All the data below goes into the copy word for word, but the pictures don't.
[Data records Boundary: Start]
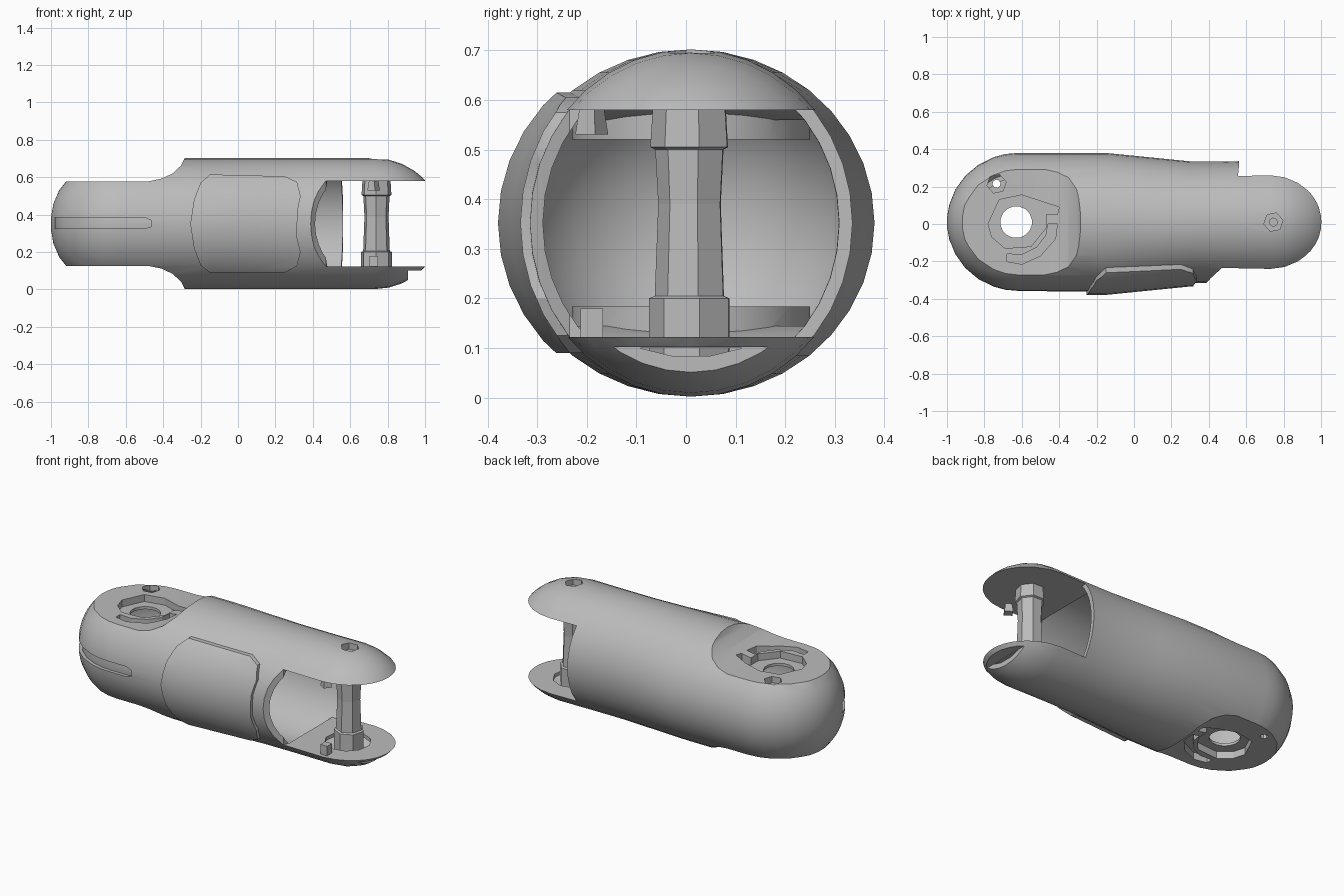
import bpy, bmesh, math

cube = bpy.data.objects.get("Cube")
if cube:
    bpy.data.objects.remove(cube, do_unlink=True)

grey = bpy.data.materials.new("plain grey")
grey.use_nodes = True
tone = (0.5, 0.5, 0.5, 1)
grey.diffuse_color = tone
grey.node_tree.nodes["Principled BSDF"].inputs["Base Color"].default_value = tone

YC, ZC = 0.01, 0.352          # centre line of the link
JOINT, FORK = -0.62, 0.73     # x of the two pivot axes


def finish(name, bm):
    bmesh.ops.recalc_face_normals(bm, faces=bm.faces)
    mesh = bpy.data.meshes.new(name)
    bm.to_mesh(mesh)
    bm.free()
    mesh.materials.append(grey)
    obj = bpy.data.objects.new(name, mesh)
    bpy.context.collection.objects.link(obj)
    return obj


def loft(name, rings):
    """Skin closed rings of points and cap both ends."""
    bm = bmesh.new()
    rows = [[bm.verts.new(p) for p in ring] for ring in rings]
    n = len(rows[0])
    for a, b in zip(rows, rows[1:]):
        for i in range(n):
            j = (i + 1) % n
            bm.faces.new((a[i], a[j], b[j], b[i]))
    bm.faces.new(rows[0])
    bm.faces.new(rows[-1])
    return finish(name, bm)


def prism(name, pts, lo, hi, axis="z"):
    place = (lambda a, b, t: (a, b, t)) if axis == "z" else (lambda a, b, t: (a, t, b))
    return loft(name, [[place(a, b, t) for a, b in pts] for t in (lo, hi)])


def circle(x, y, r, n, turn=0.2):
    return [(x + r * math.cos(turn + math.tau * i / n),
             y + r * math.sin(turn + math.tau * i / n)) for i in range(n)]


def turned(name, x, y, profile, n):
    return loft(name, [[(a, b, z) for a, b in circle(x, y, r, n)] for r, z in profile])


def block(name, x0, x1, z0, z1):
    return prism(name, [(x0, z0), (x1, z0), (x1, z1), (x0, z1)], -.6, .6, "y")


def combine(target, tool, operation="DIFFERENCE"):
    mod = target.modifiers.new("cut", "BOOLEAN")
    mod.operation = operation
    mod.solver = "EXACT"
    mod.object = tool
    tool.hide_render = True
    deps = bpy.context.evaluated_depsgraph_get()
    deps.update()
    mesh = bpy.data.meshes.new_from_object(target.evaluated_get(deps))
    target.modifiers.clear()
    target.data = mesh
    bpy.data.objects.remove(tool, do_unlink=True)


def capsule(name, off=0.0, end=None):
    """Link-shaped body, grown by off; cut square at x = end if given."""
    rows = []
    for deg in (5, 15, 28, 42, 56, 70, 80):
        c, s = math.cos(math.radians(deg)), math.sin(math.radians(deg))
        rows.append((JOINT - (0.38 + off) * c, (0.37 + off) * s, (0.35 + off) * s ** 0.88))
    for x, w in ((JOINT, 0.37), (-0.15, 0.37), (0.1, 0.345), (0.3, 0.325), (0.5, 0.324)):
        rows.append((x, w + off, 0.35 + off))
    if end:
        rows.append((end, 0.325 + off, 0.35 + off))
    else:
        for deg in (90, 78, 66, 54, 46, 38, 28, 15, 5):
            c, s = math.cos(math.radians(deg)), math.sin(math.radians(deg))
            rows.append((FORK + (0.36 + off) * c, (0.33 + off) * s, (0.35 + off) * s))
    return loft(name, [[(x, YC + a * w, ZC + b * h) for a, b in circle(0, 0, 1, 36, 0)]
                       for x, w, h in rows])


def flatten_joint(target, dx=0.0, dz=0.0):
    """Cut the flat faces and scooped ramps above and below the joint end."""
    ramp = [(-1.2, .226), (-.48, .226), (-.41, .24), (-.35, .268), (-.305, .31),
            (-.28, .36), (-.28, .5), (-1.2, .5)]
    for side in (1, -1):
        pts = [(x + dx, ZC + side * (z - dz)) for x, z in ramp]
        combine(target, prism("ramp_cutter", pts, -.6, .6, "y"))


# Thin hollow link shell, with bosses left under the joint recesses
shell = capsule("link_shell")
flatten_joint(shell)
cavity = capsule("cavity", -0.026, 0.585)
flatten_joint(cavity, 0.03, 0.018)
for side in (1, -1):
    lo, hi = sorted((ZC + side * 0.168, ZC + side * 0.3))
    combine(cavity, turned("boss", JOINT, YC, [(.24, lo), (.24, hi)], 24))
combine(cavity, block("upper_plate_root", .48, .8, .581, .9))
combine(cavity, block("lower_plate_root", .48, .8, -.1, .121))
combine(shell, cavity)

# Fork opening between the two end plates
fork = [(.35, -.5), (.375, -.33), (.41, -.29), (.47, -.235), (.5, -.1), (.54, .1),
        (.56, .3), (.575, .5), (1.3, .5), (1.3, -.5)]
combine(shell, prism("fork_cutter", fork, .122, .58))

# Lower dome: truncated tip, hollow pocket and round seat
combine(shell, block("tip_cutter", .91, 1.2, -.1, .102))
combine(shell, turned("pocket", FORK, YC, [(.13, .05), (.21, .1)], 16))
combine(shell, turned("seat", FORK, YC, [(.13, .09), (.13, .14)], 10))

# Joint recesses with a side notch, curved slots and bore
recess = [(-.78, 0), (-.72, .13), (-.6, .155), (-.4, .09), (-.41, .05), (-.47, .05),
          (-.47, -.02), (-.55, -.12), (-.69, -.13), (-.76, -.07)]
slot_arc = [(-.46, 0), (-.41, 0), (-.42, -.08), (-.5, -.17), (-.6, -.215), (-.68, -.2),
            (-.68, -.16), (-.6, -.165), (-.52, -.125), (-.47, -.06)]
for side in (1, -1):
    face = ZC + side * 0.226
    lo, hi = sorted((face - side * 0.042, face + side * 0.1))
    for outline in (recess, slot_arc):
        combine(shell, prism("recess_cutter", outline, lo, hi))
combine(shell, turned("bore", JOINT - .01, YC, [(.085, -.1), (.085, .8)], 16))

# Screw holes
for x, y, top, bottom in ((-.735, .215, .58, -.1), (.745, .01, .7, .5)):
    combine(shell, turned("screw_head", x, y, [(.052, top - .04), (.052, top + .1)], 6))
    combine(shell, turned("screw_hole", x, y, [(.022, bottom), (.022, .9)], 8))

# Shallow slot wrapped round the joint end
slot = prism("slot_cutter", [(-.98, .325), (-.98, .385), (-.5, .385), (-.465, .37),
                             (-.465, .335), (-.5, .325)], -.6, -.03, "y")
combine(slot, capsule("slot_floor", -0.02))
combine(shell, slot)

# Raised side panel
outline = [(-.15, .615), (.25, .605), (.315, .575), (.335, .5), (.318, .42), (.315, .28),
           (.335, .2), (.315, .125), (.25, .09), (-.15, .09), (-.2, .13), (-.235, .22),
           (-.255, .35), (-.235, .48), (-.2, .57)]
panel = capsule("side_panel", 0.019)
combine(panel, prism("panel_outline", outline, -.6, -.1, "y"), "INTERSECT")
combine(panel, capsule("panel_back", -0.012))

# Fork axle with collars
axle = turned("fork_axle", .74, YC, [(.085, .05), (.085, .2), (.073, .205), (.066, .39),
                                     (.072, .5), (.082, .505), (.076, .6)], 7)

# Stop pegs in front of the axle
lower = prism("lower_peg", circle(.725, -.19, .032, 4, math.pi / 4), .11, .18)
upper = turned("upper_peg", .725, -.19, [(.034, .53), (.024, .59)], 4)

# Smooth the curved surfaces, keep edges sharp
for obj in bpy.context.view_layer.objects:
    obj.select_set(obj in (shell, panel))
bpy.context.view_layer.objects.active = shell
bpy.ops.object.shade_smooth_by_angle(angle=math.radians(28))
[Data records Boundary: End]
**Exercise response**.
import bpy, bmesh, math

cube = bpy.data.objects.get("Cube")
if cube:
    bpy.data.objects.remove(cube, do_unlink=True)

grey = bpy.data.materials.new("plain grey")
grey.use_nodes = True
tone = (0.5, 0.5, 0.5, 1)
grey.diffuse_color = tone
grey.node_tree.nodes["Principled BSDF"].inputs["Base Color"].default_value = tone

YC, ZC = 0.01, 0.352          # centre line of the link
JOINT, FORK = -0.62, 0.73     # x of the two pivot axes


def finish(name, bm):
    bmesh.ops.recalc_face_normals(bm, faces=bm.faces)
    mesh = bpy.data.meshes.new(name)
    bm.to_mesh(mesh)
    bm.free()
    mesh.materials.append(grey)
    obj = bpy.data.objects.new(name, mesh)
    bpy.context.collection.objects.link(obj)
    return obj


def loft(name, rings):
    """Skin closed rings of points and cap both ends."""
    bm = bmesh.new()
    rows = [[bm.verts.new(p) for p in ring] for ring in rings]
    n = len(rows[0])
    for a, b in zip(rows, rows[1:]):
        for i in range(n):
            j = (i + 1) % n
            bm.faces.new((a[i], a[j], b[j], b[i]))
    bm.faces.new(rows[0])
    bm.faces.new(rows[-1])
    return finish(name, bm)


def prism(name, pts, lo, hi, axis="z"):
    place = (lambda a, b, t: (a, b, t)) if axis == "z" else (lambda a, b, t: (a, t, b))
    return loft(name, [[place(a, b, t) for a, b in pts] for t in (lo, hi)])


def circle(x, y, r, n, turn=0.2):
    return [(x + r * math.cos(turn + math.tau * i / n),
             y + r * math.sin(turn + math.tau * i / n)) for i in range(n)]


def turned(name, x, y, profile, n):
    return loft(name, [[(a, b, z) for a, b in circle(x, y, r, n)] for r, z in profile])


def block(name, x0, x1, z0, z1):
    return prism(name, [(x0, z0), (x1, z0), (x1, z1), (x0, z1)], -.6, .6, "y")


def combine(target, tool, operation="DIFFERENCE"):
    mod = target.modifiers.new("cut", "BOOLEAN")
    mod.operation = operation
    mod.solver = "EXACT"
    mod.object = tool
    tool.hide_render = True
    deps = bpy.context.evaluated_depsgraph_get()
    deps.update()
    mesh = bpy.data.meshes.new_from_object(target.evaluated_get(deps))
    target.modifiers.clear()
    target.data = mesh
    bpy.data.objects.remove(tool, do_unlink=True)


def capsule(name, off=0.0, end=None):
    """Link-shaped body, grown by off; cut square at x = end if given."""
    rows = []
    for deg in (5, 15, 28, 42, 56, 70, 80):
        c, s = math.cos(math.radians(deg)), math.sin(math.radians(deg))
        rows.append((JOINT - (0.38 + off) * c, (0.37 + off) * s, (0.35 + off) * s ** 0.88))
    for x, w in ((JOINT, 0.37), (-0.15, 0.37), (0.1, 0.345), (0.3, 0.325), (0.5, 0.324)):
        rows.append((x, w + off, 0.35 + off))
    if end:
        rows.append((end, 0.325 + off, 0.35 + off))
    else:
        for deg in (90, 78, 66, 54, 46, 38, 28, 15, 5):
            c, s = math.cos(math.radians(deg)), math.sin(math.radians(deg))
            rows.append((FORK + (0.36 + off) * c, (0.33 + off) * s, (0.35 + off) * s))
    return loft(name, [[(x, YC + a * w, ZC + b * h) for a, b in circle(0, 0, 1, 36, 0)]
                       for x, w, h in rows])


def flatten_joint(target, dx=0.0, dz=0.0):
    """Cut the flat faces and scooped ramps above and below the joint end."""
    ramp = [(-1.2, .226), (-.48, .226), (-.41, .24), (-.35, .268), (-.305, .31),
            (-.28, .36), (-.28, .5), (-1.2, .5)]
    for side in (1, -1):
        pts = [(x + dx, ZC + side * (z - dz)) for x, z in ramp]
        combine(target, prism("ramp_cutter", pts, -.6, .6, "y"))


# Thin hollow link shell, with bosses left under the joint recesses
shell = capsule("link_shell")
flatten_joint(shell)
cavity = capsule("cavity", -0.026, 0.585)
flatten_joint(cavity, 0.03, 0.018)
for side in (1, -1):
    lo, hi = sorted((ZC + side * 0.168, ZC + side * 0.3))
    combine(cavity, turned("boss", JOINT, YC, [(.24, lo), (.24, hi)], 24))
combine(cavity, block("upper_plate_root", .48, .8, .581, .9))
combine(cavity, block("lower_plate_root", .48, .8, -.1, .121))
combine(shell, cavity)

# Fork opening between the two end plates
fork = [(.35, -.5), (.375, -.33), (.41, -.29), (.47, -.235), (.5, -.1), (.54, .1),
        (.56, .3), (.575, .5), (1.3, .5), (1.3, -.5)]
combine(shell, prism("fork_cutter", fork, .122, .58))

# Lower dome: truncated tip, hollow pocket and round seat
combine(shell, block("tip_cutter", .91, 1.2, -.1, .102))
combine(shell, turned("pocket", FORK, YC, [(.13, .05), (.21, .1)], 16))
combine(shell, turned("seat", FORK, YC, [(.13, .09), (.13, .14)], 10))

# Joint recesses with a side notch, curved slots and bore
recess = [(-.78, 0), (-.72, .13), (-.6, .155), (-.4, .09), (-.41, .05), (-.47, .05),
          (-.47, -.02), (-.55, -.12), (-.69, -.13), (-.76, -.07)]
slot_arc = [(-.46, 0), (-.41, 0), (-.42, -.08), (-.5, -.17), (-.6, -.215), (-.68, -.2),
            (-.68, -.16), (-.6, -.165), (-.52, -.125), (-.47, -.06)]
for side in (1, -1):
    face = ZC + side * 0.226
    lo, hi = sorted((face - side * 0.042, face + side * 0.1))
    for outline in (recess, slot_arc):
        combine(shell, prism("recess_cutter", outline, lo, hi))
combine(shell, turned("bore", JOINT - .01, YC, [(.085, -.1), (.085, .8)], 16))

# Screw holes
for x, y, top, bottom in ((-.735, .215, .58, -.1), (.745, .01, .7, .5)):
    combine(shell, turned("screw_head", x, y, [(.052, top - .04), (.052, top + .1)], 6))
    combine(shell, turned("screw_hole", x, y, [(.022, bottom), (.022, .9)], 8))

# Shallow slot wrapped round the joint end
slot = prism("slot_cutter", [(-.98, .325), (-.98, .385), (-.5, .385), (-.465, .37),
                             (-.465, .335), (-.5, .325)], -.6, -.03, "y")
combine(slot, capsule("slot_floor", -0.02))
combine(shell, slot)

# Raised side panel
outline = [(-.15, .615), (.25, .605), (.315, .575), (.335, .5), (.318, .42), (.315, .28),
           (.335, .2), (.315, .125), (.25, .09), (-.15, .09), (-.2, .13), (-.235, .22),
           (-.255, .35), (-.235, .48), (-.2, .57)]
panel = capsule("side_panel", 0.019)
combine(panel, prism("panel_outline", outline, -.6, -.1, "y"), "INTERSECT")
combine(panel, capsule("panel_back", -0.012))

# Fork axle with collars
axle = turned("fork_axle", .74, YC, [(.085, .05), (.085, .2), (.073, .205), (.066, .39),
                                     (.072, .5), (.082, .505), (.076, .6)], 7)

# Stop pegs in front of the axle
lower = prism("lower_peg", circle(.725, -.19, .032, 4, math.pi / 4), .11, .18)
upper = turned("upper_peg", .725, -.19, [(.034, .53), (.024, .59)], 4)

# Smooth the curved surfaces, keep edges sharp
for obj in bpy.context.view_layer.objects:
    obj.select_set(obj in (shell, panel))
bpy.context.view_layer.objects.active = shell
bpy.ops.object.shade_smooth_by_angle(angle=math.radians(28))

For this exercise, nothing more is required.